BRIEF: Nothing should appear in the answer except the lines from the one containing "(-x, WALL_Y, z1)]" through the end of the records below, written out exactly.
─── EXERCISE INPUTS ───
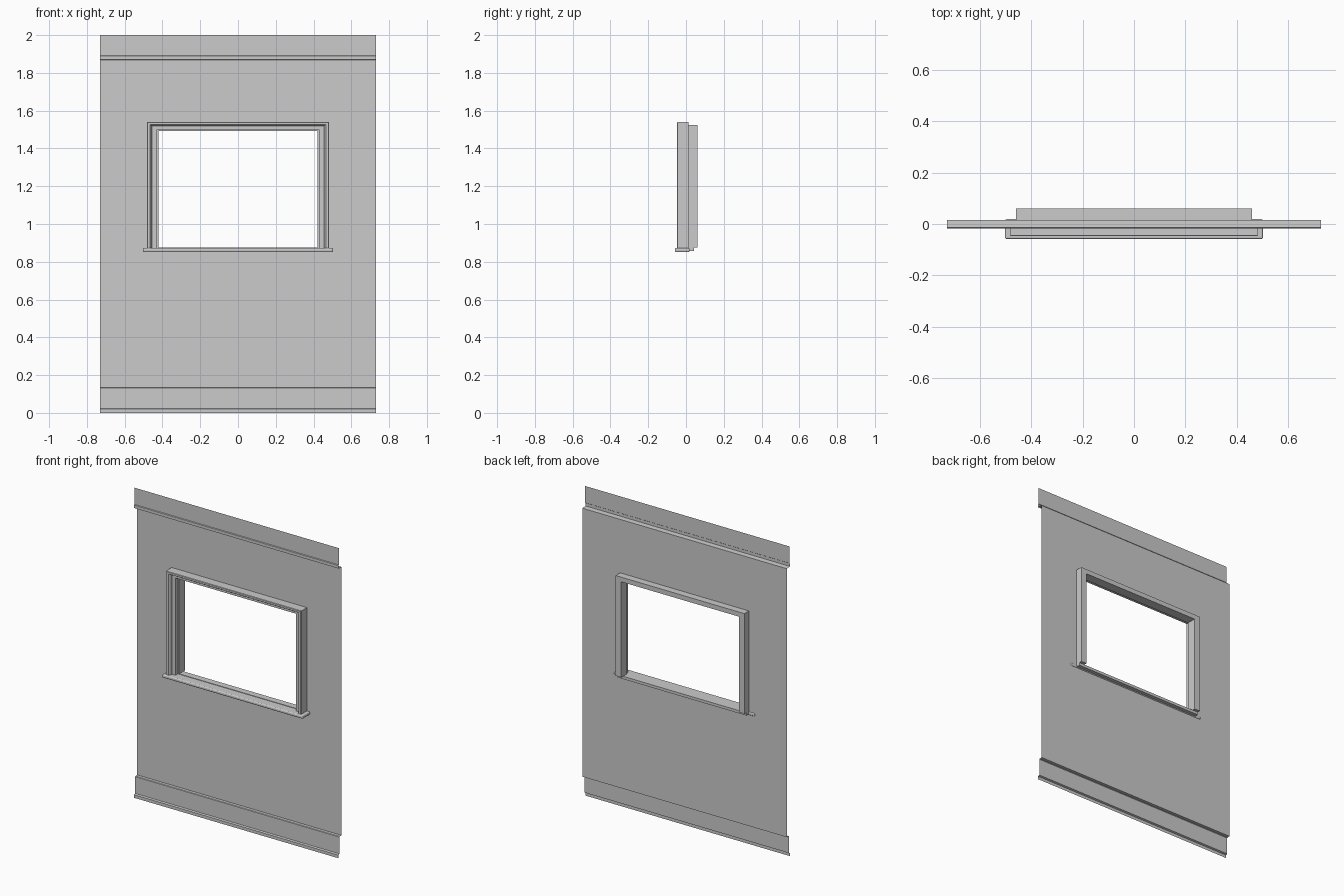
import bpy
import bmesh

cube = bpy.data.objects.get("Cube")
if cube:
    bpy.data.objects.remove(cube, do_unlink=True)

grey = bpy.data.materials.new("plain grey")
grey.use_nodes = True
colour = (0.6, 0.6, 0.6, 1)
grey.diffuse_color = colour
grey.node_tree.nodes["Principled BSDF"].inputs["Base Color"].default_value = colour

HALF = 0.73       # half width of the wall
WALL_Y = 0.015    # plane of the main panel


def make(name, verts, faces):
    mesh = bpy.data.meshes.new(name)
    mesh.from_pydata(verts, [], faces)
    mesh.materials.append(grey)
    obj = bpy.data.objects.new(name, mesh)
    bpy.context.collection.objects.link(obj)
    return obj


def fix_normals(obj):
    bm = bmesh.new()
    bm.from_mesh(obj.data)
    bmesh.ops.recalc_face_normals(bm, faces=bm.faces)
    bm.to_mesh(obj.data)
    bm.free()


def strip(name, profile):
    """Thin sheet moulding: a (y, z) profile, listed downwards, drawn across the wall."""
    verts = [(x, y, z) for y, z in profile for x in (-HALF, HALF)]
    faces = [(2 * i, 2 * i + 2, 2 * i + 3, 2 * i + 1) for i in range(len(profile) - 1)]
    return make(name, verts, faces)


def box(name, x, y0, y1, z0, z1, bevel=0):
    verts = [(sx * x, y, z) for sx in (-1, 1) for y in (y0, y1) for z in (z0, z1)]
    faces = [(0, 1, 3, 2), (4, 6, 7, 5), (0, 4, 5, 1),
             (2, 3, 7, 6), (0, 2, 6, 4), (1, 5, 7, 3)]
    obj = make(name, verts, faces)
    fix_normals(obj)
    if bevel:
        mod = obj.modifiers.new("rounded edges", "BEVEL")
        mod.width = bevel
        mod.segments = 3
    return obj


def surround(name, profile, x, bottom, top, rise=0.75):
    """Closed (outward offset, y) profile swept up, over and down with mitred corners."""
    n = len(profile)
    verts = []
    for side, upper in ((-1, False), (-1, True), (1, True), (1, False)):
        for out, y in profile:
            verts.append((side * (x + out), y, top + out * rise if upper else bottom))
    faces = [(k * n + i, k * n + (i + 1) % n, (k + 1) * n + (i + 1) % n, (k + 1) * n + i)
             for k in range(3) for i in range(n)]
    faces += [tuple(range(n)), tuple(range(3 * n, 4 * n))]
    obj = make(name, verts, faces)
    fix_normals(obj)
    return obj


# Main wall sheet with the window hole
def rectangle(x, z0, z1):
    return [(-x, WALL_Y, z0), (x, WALL_Y, z0), (x, WALL_Y, z1), (-x, WALL_Y, z1)]


make("wall_panel", rectangle(HALF, 0.135, 1.868) + rectangle(0.45, 0.86, 1.51),
     [(i, (i + 1) % 4, 4 + (i + 1) % 4, 4 + i) for i in range(4)])

# Top moulding and skirting
strip("top_moulding", [(-0.014, 2), (-0.014, 1.892), (-0.018, 1.889),
                       (-0.018, 1.87), (WALL_Y, 1.868)])
strip("skirting", [(WALL_Y, 0.135), (-0.004, 0.135), (-0.007, 0.132),
                   (-0.007, 0.024), (-0.018, 0.02), (-0.018, 0)])

# Stepped casing on the front and the lining behind it
surround("window_casing", [(0.01, -0.024), (0.034, -0.024), (0.036, -0.036),
                           (0.045, -0.047), (0.06, -0.047), (0.063, -0.044),
                           (0.063, 0.013), (0.01, 0.013)], 0.42, 0.872, 1.493)
surround("window_lining", [(0, 0), (0.04, 0), (0.04, 0.061), (0, 0.061)],
         0.42, 0.876, 1.493)

# Window sill with a rounded nose
box("window_sill", 0.503, -0.059, 0.019, 0.852, 0.873, 0.007)
box("sill_board", 0.46, 0, 0.042, 0.858, 0.876)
───
EXPECTED ANSWER:
    return [(-x, WALL_Y, z0), (x, WALL_Y, z0), (x, WALL_Y, z1), (-x, WALL_Y, z1)]


make("wall_panel", rectangle(HALF, 0.135, 1.868) + rectangle(0.45, 0.86, 1.51),
     [(i, (i + 1) % 4, 4 + (i + 1) % 4, 4 + i) for i in range(4)])

# Top moulding and skirting
strip("top_moulding", [(-0.014, 2), (-0.014, 1.892), (-0.018, 1.889),
                       (-0.018, 1.87), (WALL_Y, 1.868)])
strip("skirting", [(WALL_Y, 0.135), (-0.004, 0.135), (-0.007, 0.132),
                   (-0.007, 0.024), (-0.018, 0.02), (-0.018, 0)])

# Stepped casing on the front and the lining behind it
surround("window_casing", [(0.01, -0.024), (0.034, -0.024), (0.036, -0.036),
                           (0.045, -0.047), (0.06, -0.047), (0.063, -0.044),
                           (0.063, 0.013), (0.01, 0.013)], 0.42, 0.872, 1.493)
surround("window_lining", [(0, 0), (0.04, 0), (0.04, 0.061), (0, 0.061)],
         0.42, 0.876, 1.493)

# Window sill with a rounded nose
box("window_sill", 0.503, -0.059, 0.019, 0.852, 0.873, 0.007)
box("sill_board", 0.46, 0, 0.042, 0.858, 0.876)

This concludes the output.